Considering distal gut microbiota of healthy adolescent children and adults on a global level, microbial populations were dominated by class Clostridia in all cases.

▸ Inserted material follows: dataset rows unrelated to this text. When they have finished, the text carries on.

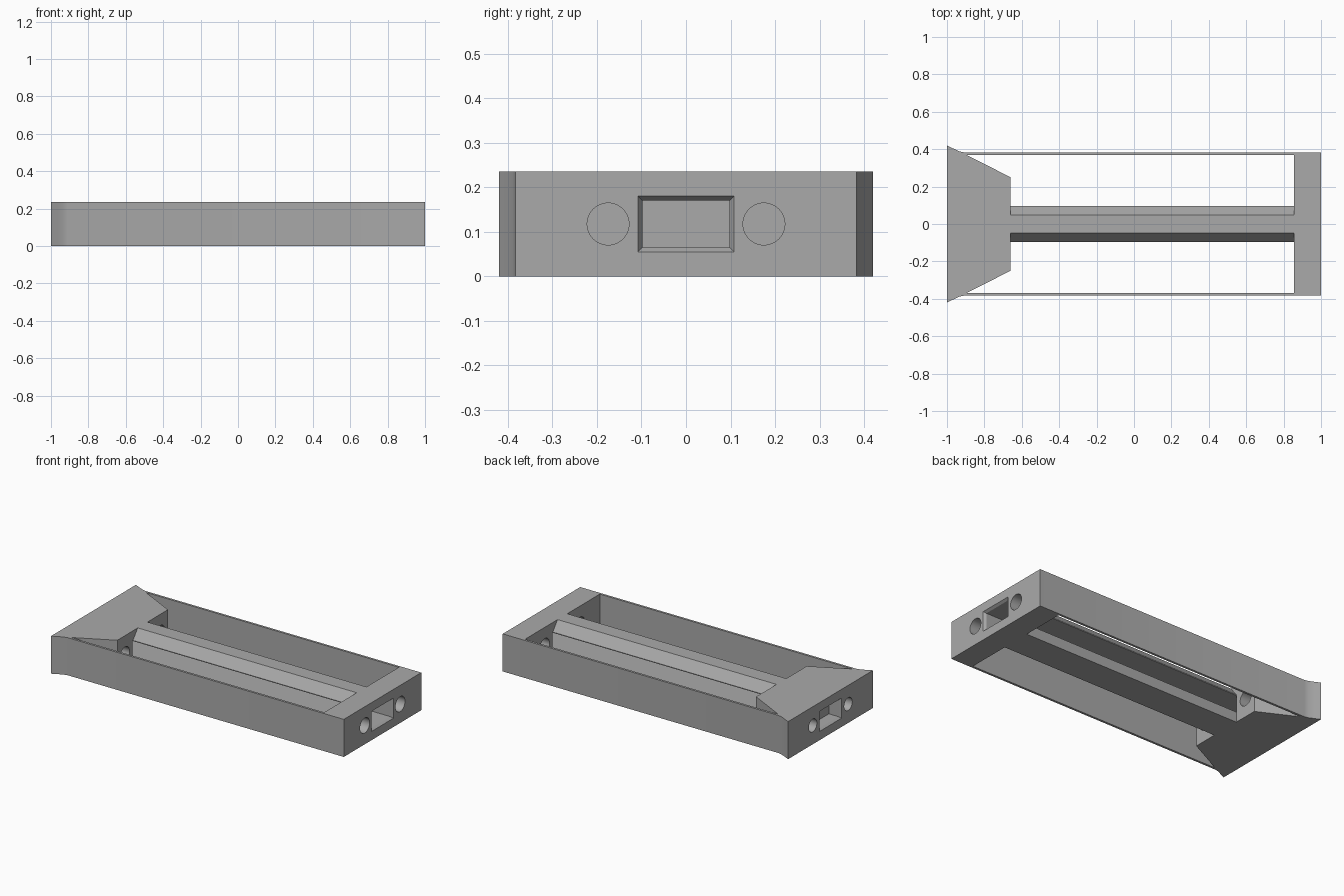
import bpy, bmesh, math
from mathutils import Matrix, Vector

old = bpy.data.objects.get("Cube")
if old:
    bpy.data.objects.remove(old)

grey = bpy.data.materials.new("plain grey")
grey.use_nodes = True
colour = (0.4, 0.4, 0.4, 1)
grey.diffuse_color = colour
grey.node_tree.nodes["Principled BSDF"].inputs["Base Color"].default_value = colour

HEIGHT = 0.235
MID = HEIGHT / 2
BAR_X, BLOCK_X = 0.855, -0.66     # inner faces of the two ends
SPINE, RIDGE = 0.095, 0.048       # half widths of the spine


def new_object(name, bm):
    bmesh.ops.recalc_face_normals(bm, faces=bm.faces)
    mesh = bpy.data.meshes.new(name)
    bm.to_mesh(mesh)
    bm.free()
    mesh.materials.append(grey)
    ob = bpy.data.objects.new(name, mesh)
    bpy.context.scene.collection.objects.link(ob)
    return ob


def prism(name, points, offset):
    """Extrude a closed 3D polygon along an offset."""
    bm = bmesh.new()
    face = bm.faces.new([bm.verts.new(p) for p in points])
    out = bmesh.ops.extrude_face_region(bm, geom=[face])
    moved = [v for v in out["geom"] if isinstance(v, bmesh.types.BMVert)]
    bmesh.ops.translate(bm, verts=moved, vec=offset)
    return new_object(name, bm)


def loft_x(name, x0, size0, x1, size1):
    """Rectangular bar or frustum along x, centred on mid height."""
    bm = bmesh.new()
    rings = []
    for x, (w, h) in ((x0, size0), (x1, size1)):
        rings.append([bm.verts.new((x, sy * w, MID + sz * h))
                      for sy, sz in ((-1, -1), (1, -1), (1, 1), (-1, 1))])
    for ring in rings:
        bm.faces.new(ring)
    for i in range(4):
        j = (i + 1) % 4
        bm.faces.new((rings[0][i], rings[0][j], rings[1][j], rings[1][i]))
    return new_object(name, bm)


def rod(name, x0, x1, y, radius):
    bm = bmesh.new()
    place = Matrix.Translation(((x0 + x1) / 2, y, MID)) @ Matrix.Rotation(math.pi / 2, 4, "Y")
    bmesh.ops.create_cone(bm, cap_ends=True, segments=48, radius1=radius,
                          radius2=radius, depth=x1 - x0, matrix=place)
    return new_object(name, bm)


# Solid body with a flared end
side = [(1, 0.383), (-0.91, 0.383), (-0.935, 0.389), (-0.965, 0.403), (-1, 0.42)]
outline = side + [(x, -y) for x, y in reversed(side)]
body = prism("frame_body", [(x, y, 0) for x, y in outline], Vector((0, 0, HEIGHT)))

cutters = []
for s in (-1, 1):
    # Side windows, tapered beside the end block
    window = [(BAR_X, SPINE), (BAR_X, 0.369), (-0.895, 0.369), (BLOCK_X, 0.25), (BLOCK_X, SPINE)]
    cutters.append(prism("window_cutter", [(x, s * y, -0.1) for x, y in window], Vector((0, 0, 0.5))))
    # Sloping shoulders of the spine
    slope = [(RIDGE, HEIGHT), (SPINE, 0.175), (0.13, 0.175), (0.13, 0.3), (RIDGE, 0.3)]
    cutters.append(prism("shoulder_cutter", [(BLOCK_X, s * y, z) for y, z in slope],
                         Vector((BAR_X - BLOCK_X, 0, 0))))
    # Rod holes
    cutters.append(rod("rod_hole_cutter", -0.85, 1.1, s * 0.175, 0.047))
    cutters.append(rod("end_hole_cutter", -1.1, -0.92, s * 0.175, 0.04))

# Rectangular channel and its flared mouths
inner, outer = (0.098, 0.053), (0.108, 0.063)
cutters += [
    loft_x("channel_cutter", -0.85, inner, 1.1, inner),
    loft_x("mouth_cutter", 0.985, inner, 1.0005, outer),
    loft_x("end_pocket_cutter", -1.1, inner, -0.92, inner),
    loft_x("end_mouth_cutter", -1.0005, outer, -0.985, inner),
]

bpy.context.view_layer.objects.active = body
body.select_set(True)
for cutter in cutters:
    cutter.hide_render = True
    mod = body.modifiers.new("cut", "BOOLEAN")
    mod.operation = "DIFFERENCE"
    mod.solver = "EXACT"
    mod.object = cutter
    bpy.ops.object.modifier_apply(modifier=mod.name)
for cutter in cutters:
    bpy.data.objects.remove(cutter)

bpy.ops.object.shade_smooth_by_angle(angle=math.radians(30))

In particular, Ruminococcus was the most prevalent genus in all the samples examined, which is consistent with an important role of the members of this genus as the primary carbohydrate degraders in the human gut (Flint et al., 2008). Most of the highly abundant genera and classes showed relatively consistent abundances among samples, whereas the levels of low abundance genera and classes varied widely from sample to sample (see Figs 2 and 3).

We have identified a core set of 46 bacterial species that we detected in every sample examined; as expected, this core set was dominated by members of Clostridia and genus Ruminococcus in particular, which is in general agreement with another study that was focused on core microbiome identification (Tap et al., 2009). It is tempting to speculate that Ruminococcus serves as the ‘irreplaceable’ primary degrader of complex carbohydrates in the ecological food chain in the gut, which would explain its very consistent level of high abundance in all samples. At the same time, functions of the secondary and tertiary degraders can be performed (interchangeably) by many different bacterial species and genera, leading to a wider spread of their abundances among different samples (Flint et al., 2008; Karasov & Carey, 2009). Future mechanistic studies using artificial gut fermentor models and engineered microbiota populations in gnotobiotic mice will be required to shed light on this hypothesis.


Our thanks are due to Vijay Shankar for valuable comments on the manuscript and to the members of the WSU Center for Genomics Research for access to the facility. This work was supported by the National Institutes of Health grants AT003423 and HD065575 to O.P.